The 2008 farm bill established a set of five stand-alone disaster assistance programs, including funds to continue the Tree Assistance Program (TAP), which gives owners of orchards or nursery trees a payment if their trees, bushes, or vines are lost as a result of a natural disaster. This program is distinct from the crop insurance indemnity a farmer would receive as a result of a lost tree crop, such as apples or oranges in a given season, because the latter assumes that the trees would still be there to bear fruit in subsequent years. An ad hoc program to help tree producers had first been created in the fiscal year 2005 omnibus appropriations bill.
Specialty crop groups were able to secure $160 million in assistance for their members in an August 2001 emergency piece of legislation intended to support U.S. agriculture in response to financial losses suffered as a result of weak global markets. This provision was included in an assistance package that totaled $5.5 billion. The legislation required USDA to distribute the money to the 50 state departments of agriculture, allocated based on states’ share of U.S. specialty crop production.
The push to provide mandatory funding for specialty crop producers in the 2008 farm bill was led in the Senate by Senator Debbie Stabenow (D, MI), and in the House by Representative Jim Costa (D, CA), from California’s Central Valley, both members counting a fairly large number of specialty crop producers among their constituents. This effort resulted in the establishment of the first horticulture and organic agriculture title in a farm bill, with programs for which $1 billion in funding would be provided over a ten year period, from 2008-2017.
In addition to the Specialty Crop Block Grant program, which received $466 million in the 2008 farm bill, the specialty crop sector obtained $377 million to fund state efforts to monitor specialty crop pests and disease outbreaks and another $20 million to set up “clean plant centers” that would provide pathogen-free propagative plant material to state agencies or private nurseries.
The last piece of the specialty crop pie was $230 million in funding (over ten years) for specialty crop research, which was included in the agricultural research title, not the horticulture and organic agriculture title. Unlike most recent efforts by the Agriculture Committees to provide mandatory funds for agricultural research through the farm bill process, these funds actually went for their intended purposes, rather than being diverted by the Agricultural Appropriation Subcommittees to pay for other items in the annual appropriations bill.

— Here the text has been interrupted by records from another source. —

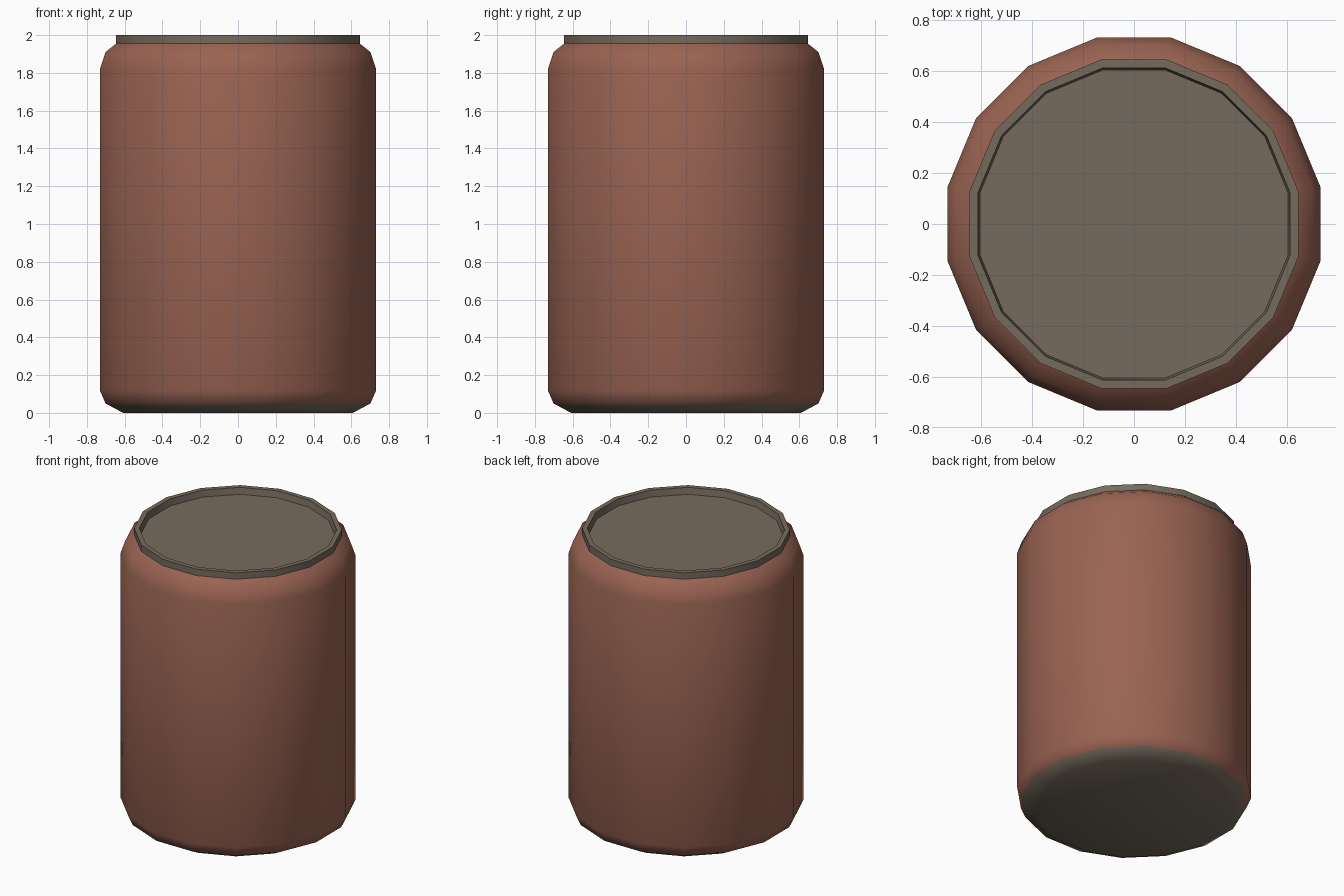
import bpy, bmesh, math

if "Cube" in bpy.data.objects:
    bpy.data.objects.remove(bpy.data.objects["Cube"])

SIDES = 16


def material(name, rgb):
    m = bpy.data.materials.new(name)
    m.diffuse_color = (*rgb, 1)
    m.use_nodes = True
    m.node_tree.nodes["Principled BSDF"].inputs["Base Color"].default_value = m.diffuse_color
    return m


def lathe(name, profile, mats, cap, smooth):
    """Spin (radius, z, material index) points; cap is the ring closed with a flat face."""
    bm = bmesh.new()
    rings = []
    for r, z, _ in profile:
        ring = []
        for i in range(SIDES):
            a = 2 * math.pi * (i + 0.5) / SIDES
            ring.append(bm.verts.new((r * math.cos(a), r * math.sin(a), z)))
        rings.append(ring)
    for k in range(len(rings) - 1):
        lo, hi = rings[k], rings[k + 1]
        for i in range(SIDES):
            j = (i + 1) % SIDES
            f = bm.faces.new((lo[i], lo[j], hi[j], hi[i]))
            f.material_index = profile[k][2]
    end = rings[cap]
    f = bm.faces.new(end if cap == -1 else end[::-1])
    f.material_index = profile[cap][2]
    mesh = bpy.data.meshes.new(name)
    bm.to_mesh(mesh)
    bm.free()
    for m in mats:
        mesh.materials.append(m)
    ob = bpy.data.objects.new(name, mesh)
    bpy.context.collection.objects.link(ob)
    bpy.ops.object.select_all(action='DESELECT')
    ob.select_set(True)
    bpy.context.view_layer.objects.active = ob
    bpy.ops.object.shade_smooth_by_angle(angle=math.radians(smooth))
    return ob


paint = material("red_brown_paint", (0.32, 0.125, 0.085))
metal = material("bare_metal", (0.18, 0.145, 0.11))

# Painted wall with bare metal base chamfer
lathe("can_body", [
    (0.62, 0.0, 1), (0.715, 0.05, 0), (0.746, 0.12, 0),
    (0.746, 1.82, 0), (0.715, 1.91, 0), (0.658, 1.955, 0),
], [paint, metal], cap=0, smooth=42)

# Raised rim and recessed lid
lathe("can_lid", [
    (0.658, 1.955, 0), (0.658, 2.0, 0), (0.625, 2.0, 0), (0.617, 1.955, 0),
], [metal], cap=-1, smooth=42)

All of these programs received additional funding in the 2014 farm bill, as Senator Stabenow moved up to become Chairwoman of the Senate Agriculture Committee.
(This blog is drawn from an article I wrote for Choices magazine that was published in the 4th Quarter of 2016).